Work to complete: Beginning with the line that has "for tilt, ph", please write out each remaining line of the listing below, word for word.

Supplied data:
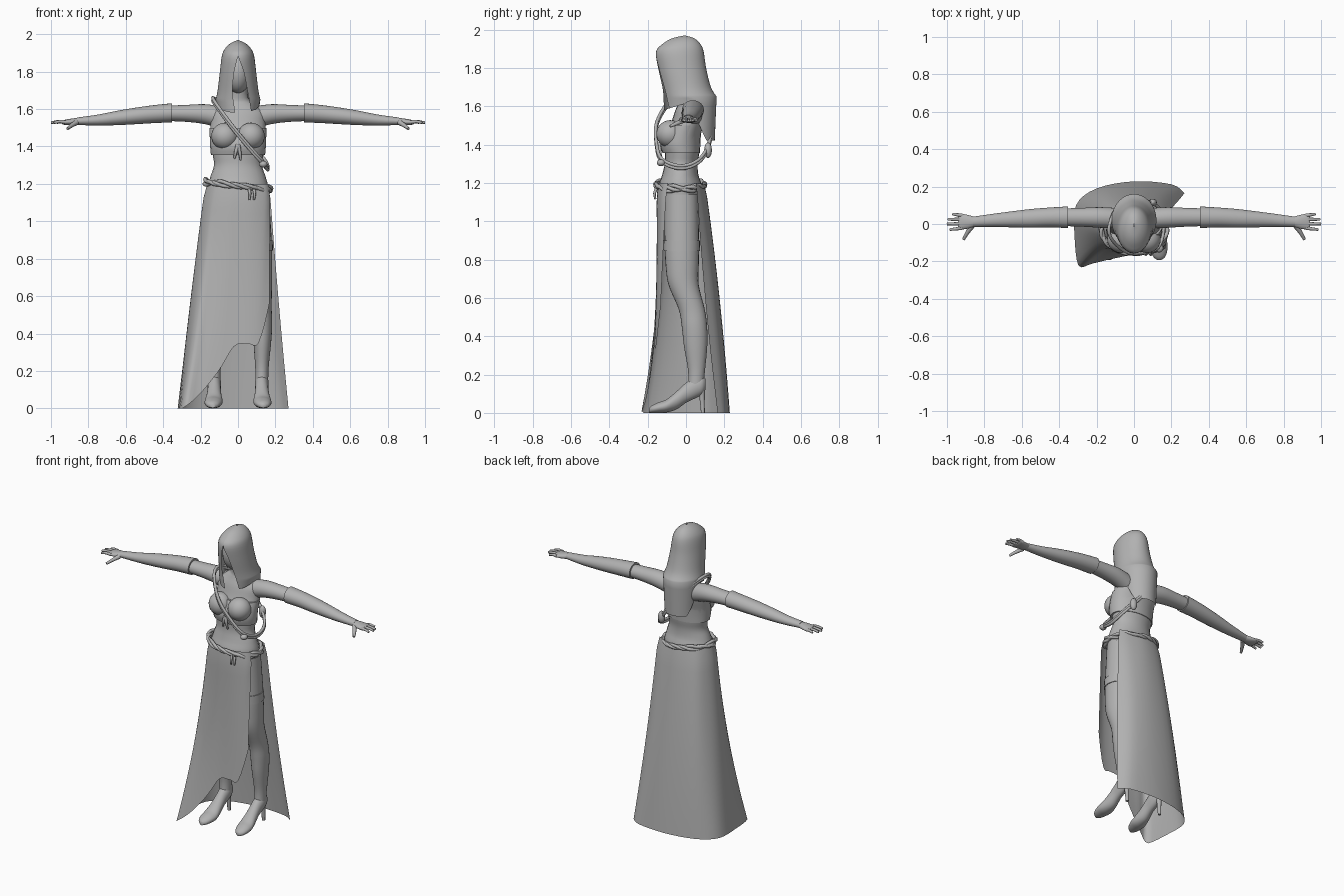
import bpy, math
from mathutils import Vector

if "Cube" in bpy.data.objects:
    bpy.data.objects.remove(bpy.data.objects["Cube"])

grey = bpy.data.materials.new("plain grey")
grey.diffuse_color = (0.45, 0.45, 0.45, 1)
grey.use_nodes = True
grey.node_tree.nodes["Principled BSDF"].inputs["Base Color"].default_value = grey.diffuse_color


def spline(pts, sub, closed=False):
    """Catmull-Rom interpolation of number tuples."""
    n, out = len(pts), []
    for i in range(n if closed else n - 1):
        if closed:
            a, b, c, d = (pts[(i + k) % n] for k in (-1, 0, 1, 2))
        else:
            a, b, c, d = pts[max(i - 1, 0)], pts[i], pts[i + 1], pts[min(i + 2, n - 1)]
        for s in range(sub):
            t = s / sub
            out.append(tuple(0.5 * (2 * q + (r - p) * t + (2 * p - 5 * q + 4 * r - w) * t * t
                                    + (3 * q - p - 3 * r + w) * t ** 3)
                             for p, q, r, w in zip(a, b, c, d)))
    if not closed:
        out.append(tuple(pts[-1]))
    return out


def grid(name, rows, around=True, caps=True, loop=False, mirror=False, angle=50):
    """Skin rows of points; around joins each row into a ring, loop joins last row to first."""
    n, m = len(rows[0]), len(rows)
    faces = []
    for i in range(m if loop else m - 1):
        k = (i + 1) % m
        for j in range(n if around else n - 1):
            l = (j + 1) % n
            faces.append((i * n + j, i * n + l, k * n + l, k * n + j))
    if around and caps and not loop:
        faces += [tuple(reversed(range(n))), tuple(range((m - 1) * n, m * n))]
    me = bpy.data.meshes.new(name)
    me.from_pydata([p for r in rows for p in r], [], faces)
    me.materials.append(grey)
    ob = bpy.data.objects.new(name, me)
    bpy.context.collection.objects.link(ob)
    if mirror:
        ob.modifiers.new("mirror", 'MIRROR').use_mirror_merge = False
    bpy.ops.object.select_all(action='DESELECT')
    ob.select_set(True)
    bpy.context.view_layer.objects.active = ob
    bpy.ops.object.mode_set(mode='EDIT')
    bpy.ops.mesh.select_all(action='SELECT')
    if around:
        bpy.ops.mesh.normals_make_consistent(inside=False)
    bpy.ops.object.mode_set(mode='OBJECT')
    bpy.ops.object.shade_smooth_by_angle(angle=math.radians(angle))
    return ob


def loft(name, secs, axis='z', n=24, sub=4, **kw):
    """Ellipse sections: position on axis, two centres, two radii (other axes in xyz order)."""
    rows = []
    for p, a, b, ra, rb in spline(secs, sub):
        row = []
        for j in range(n):
            t = math.tau * j / n
            u, v = a + ra * math.cos(t), b + rb * math.sin(t)
            row.append({'x': (p, u, v), 'y': (u, p, v), 'z': (u, v, p)}[axis])
        rows.append(row)
    return grid(name, rows, **kw)


def tube(name, pts, r, sub=5, n=8, closed=False, end=1.0, **kw):
    """Round tube along a smooth path, tapering to end * r."""
    path = [Vector(p) for p in spline(pts, sub, closed)]
    m, rows = len(path), []
    for i, p in enumerate(path):
        a = path[i - 1] if i or closed else p
        b = path[(i + 1) % m] if i < m - 1 or closed else p
        d = (b - a).normalized()
        u = d.cross(Vector((0.13, 0.21, 0.97))).normalized()
        v = d.cross(u)
        k = r * (1 + (end - 1) * i / (m - 1))
        rows.append([p + k * (math.cos(math.tau * j / n) * u + math.sin(math.tau * j / n) * v)
                     for j in range(n)])
    return grid(name, rows, loop=closed, **kw)


def ball(name, c, s, mirror=False):
    """Ellipsoid as a loft of rings."""
    rows = [[(c[0] + s[0] * math.sin(a) * math.cos(t), c[1] + s[1] * math.sin(a) * math.sin(t),
              c[2] - s[2] * math.cos(a)) for t in (math.tau * j / 24 for j in range(24))]
            for a in (0.02 + (math.pi - 0.04) * i / 14 for i in range(15))]
    return grid(name, rows, mirror=mirror)


# torso and neck
loft("torso", [(1.05, 0, -.03, .155, .10), (1.17, 0, -.03, .163, .115), (1.24, 0, -.03, .147, .095),
               (1.30, 0, -.025, .128, .086), (1.36, 0, -.02, .136, .09), (1.44, 0, -.015, .147, .09),
               (1.52, 0, .01, .148, .085), (1.58, 0, .02, .145, .075), (1.625, 0, .025, .095, .06),
               (1.66, 0, .02, .055, .05), (1.76, 0, .0, .05, .05)])
ball("head", (0, -.03, 1.80), (.07, .09, .115))

# bust and wrapped top
ball("bust", (.07, -.082, 1.455), (.073, .073, .072), mirror=True)
loft("top_band", [(1.355, 0, -.025, .145, .098), (1.40, 0, -.03, .149, .105),
                  (1.45, 0, -.022, .151, .10), (1.50, 0, -.005, .153, .09)])
for x, z in ((-.02, 1.335), (.015, 1.325)):
    tube("top_knot_tail", [(0, -.13, 1.41), (x * .6, -.137, 1.37), (x, -.13, z)], .013, end=.4)

# arms, sleeves and hands
loft("upper_arm", [(.09, .03, 1.555, .055, .06), (.18, .035, 1.573, .055, .053), (.28, .036, 1.577, .05, .045),
                   (.38, .036, 1.577, .047, .041)], 'x', mirror=True)
loft("sleeve", [(.352, .036, 1.58, .058, .051), (.45, .035, 1.573, .053, .048), (.55, .030, 1.563, .05, .044),
                (.65, .025, 1.552, .043, .038), (.75, .02, 1.541, .035, .029),
                (.86, .012, 1.535, .027, .02)], 'x', mirror=True)
loft("palm", [(.85, .012, 1.535, .025, .018), (.89, .012, 1.531, .037, .018),
              (.93, .013, 1.529, .043, .013), (.94, .013, 1.529, .04, .009)], 'x', mirror=True)
for y, tip, ty in ((-.022, .985, -.03), (.002, 1.0, 0), (.025, .995, .025), (.046, .97, .053)):
    tube("finger", [(.92, y, 1.53), ((.92 + tip) / 2, (y + ty) / 2, 1.533), (tip, ty, 1.527)],
         .0105, end=.65, mirror=True)
tube("thumb", [(.865, -.01, 1.528), (.89, -.045, 1.512), (.912, -.083, 1.495)], .015, end=.5, mirror=True)

# legs, stocking bands and heeled shoes
loft("leg", [(1.14, .085, -.025, .08, .088), (.9, .10, -.022, .08, .09), (.78, .11, -.02, .073, .087),
             (.67, .118, -.013, .064, .079), (.54, .127, .03, .053, .068), (.45, .13, .044, .053, .066),
             (.35, .13, .05, .047, .061), (.22, .128, .055, .036, .044), (.13, .127, .05, .034, .04)],
     mirror=True)
loft("stocking_band", [(.845, .104, -.022, .083, .094), (.9, .10, -.022, .085, .095)], mirror=True)
loft("shoe", [(-.192, .135, .014, .012, .012), (-.175, .135, .02, .032, .02), (-.14, .133, .028, .045, .028),
              (-.1, .13, .037, .048, .034), (-.05, .128, .065, .04, .047), (0, .127, .105, .035, .052),
              (.05, .127, .135, .036, .058), (.085, .127, .145, .03, .048), (.103, .127, .15, .012, .025)],
     'y', mirror=True)
loft("shoe_heel", [(.14, .127, .08, .024, .022), (.08, .127, .084, .014, .014), (.0, .127, .088, .01, .01)],
     n=12, mirror=True)

# wrap skirt: columns of top, middle and floor positions, each with a hem height
cols = [(.172, -.10, .168, -.13, .165, -.15, .56), (.15, -.125, .12, -.148, .10, -.165, .35),
        (.08, -.15, .06, -.156, .05, -.18, .345), (0, -.155, -.02, -.157, -.02, -.19, .33),
        (-.06, -.15, -.08, -.157, -.13, -.205, .19), (-.12, -.13, -.15, -.15, -.23, -.22, .06),
        (-.15, -.10, -.21, -.135, -.297, -.222, 0), (-.175, -.04, -.25, -.03, -.318, -.06, 0),
        (-.16, .03, -.235, .07, -.31, .10, 0), (-.11, .08, -.16, .15, -.2, .19, 0),
        (0, .1, 0, .175, 0, .228, 0), (.11, .08, .14, .155, .2, .212, 0), (.168, .055, .215, .10, .27, .165, 0)]
skirt = []
for ax, ay, bx, by, cx, cy, hem in spline(cols, 4):
    col = []
    for i in range(17):
        z = 1.2 + (max(hem, 0) - 1.2) * i / 16
        t = 1 - z / 1.2
        wa, wb, wc = 2 * (t - .5) * (t - 1), 4 * t * (1 - t), 2 * t * (t - .5)
        hip = 1 - .06 * max(0, (z - 1.12) / .08)
        col.append(((ax * wa + bx * wb + cx * wc) * hip, (ay * wa + by * wb + cy * wc) * hip, z))
    skirt.append(col)
grid("wrap_skirt", skirt, around=False)

# hood: z, half width, front y, back y, left and right opening
hood_rows = [(1.968, .004, -.015, .0, 0, 0), (1.953, .038, -.075, .045, 0, 0), (1.925, .068, -.122, .075, 0, 0),
             (1.885, .086, -.156, .092, 0, 0), (1.8, .097, -.148, .105, .02, .03),
             (1.7, .109, -.128, .13, .03, .05), (1.65, .12, -.12, .16, .025, .06)]


def hood_row(z, hw, yf, yb, gl, gr, s=0.0):
    a0 = math.asin(min(max(gr, 0) / hw, .9))
    a1 = math.tau - math.asin(min(max(gl, 0) / hw, .9))
    row = []
    for j in range(41):
        a = a0 + (a1 - a0) * j / 40
        c = math.cos(a)
        drop = .03 + .04 * max(0, c) + .2 * min(1, max(0, -c) * 1.5)
        row.append((hw * math.sin(a), (yf + yb) / 2 - (yb - yf) / 2 * c, z - s * drop))
    return row


rows = [hood_row(*r) for r in spline(hood_rows, 4)]
rows += [hood_row(1.65, .12 - .008 * s, -.12 + .004 * s, .16 - .01 * s, .025 - .01 * s, .06 + .01 * s, s)
         for s in (.2, .4, .6, .8, 1)]
grid("hood", rows, around=False)

# shoulder strap with a small pouch
strap = [(-.13, .0, 1.645), (-.12, -.08, 1.62), (-.04, -.15, 1.51), (.05, -.155, 1.40), (.13, -.125, 1.31),
         (.16, -.02, 1.275), (.14, .08, 1.32), (.04, .13, 1.44), (-.07, .115, 1.58)]
for k in (0, .014):
    tube("shoulder_strap", [(x, y, z + k) for x, y, z in strap], .009, closed=True)
ball("strap_pouch", (.10, .115, 1.37), (.022, .02, .04))
ball("strap_bead", (.135, -.13, 1.305), (.022, .022, .018))

# twisted rope belt around the hips
for tilt, ph in ((.03, 0), (.012, 2), (.02, 4)):
    pts = []
    for j in range(24):
        a = math.tau * j / 24
        w = .006 * math.sin(6 * a + ph)
        pts.append(((.174 + w) * math.cos(a), -.03 + (.127 + w) * math.sin(a),
                    1.19 - tilt * math.cos(a) + .008 * math.cos(6 * a + ph)))
    tube("rope_belt", pts, .01, sub=3, closed=True)
for x in (.06, .085):
    tube("belt_tassel", [(x, -.155, 1.17), (x + .004, -.164, 1.145), (x, -.16, 1.115)], .009, end=.6)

Answer section:
for tilt, ph in ((.03, 0), (.012, 2), (.02, 4)):
    pts = []
    for j in range(24):
        a = math.tau * j / 24
        w = .006 * math.sin(6 * a + ph)
        pts.append(((.174 + w) * math.cos(a), -.03 + (.127 + w) * math.sin(a),
                    1.19 - tilt * math.cos(a) + .008 * math.cos(6 * a + ph)))
    tube("rope_belt", pts, .01, sub=3, closed=True)
for x in (.06, .085):
    tube("belt_tassel", [(x, -.155, 1.17), (x + .004, -.164, 1.145), (x, -.16, 1.115)], .009, end=.6)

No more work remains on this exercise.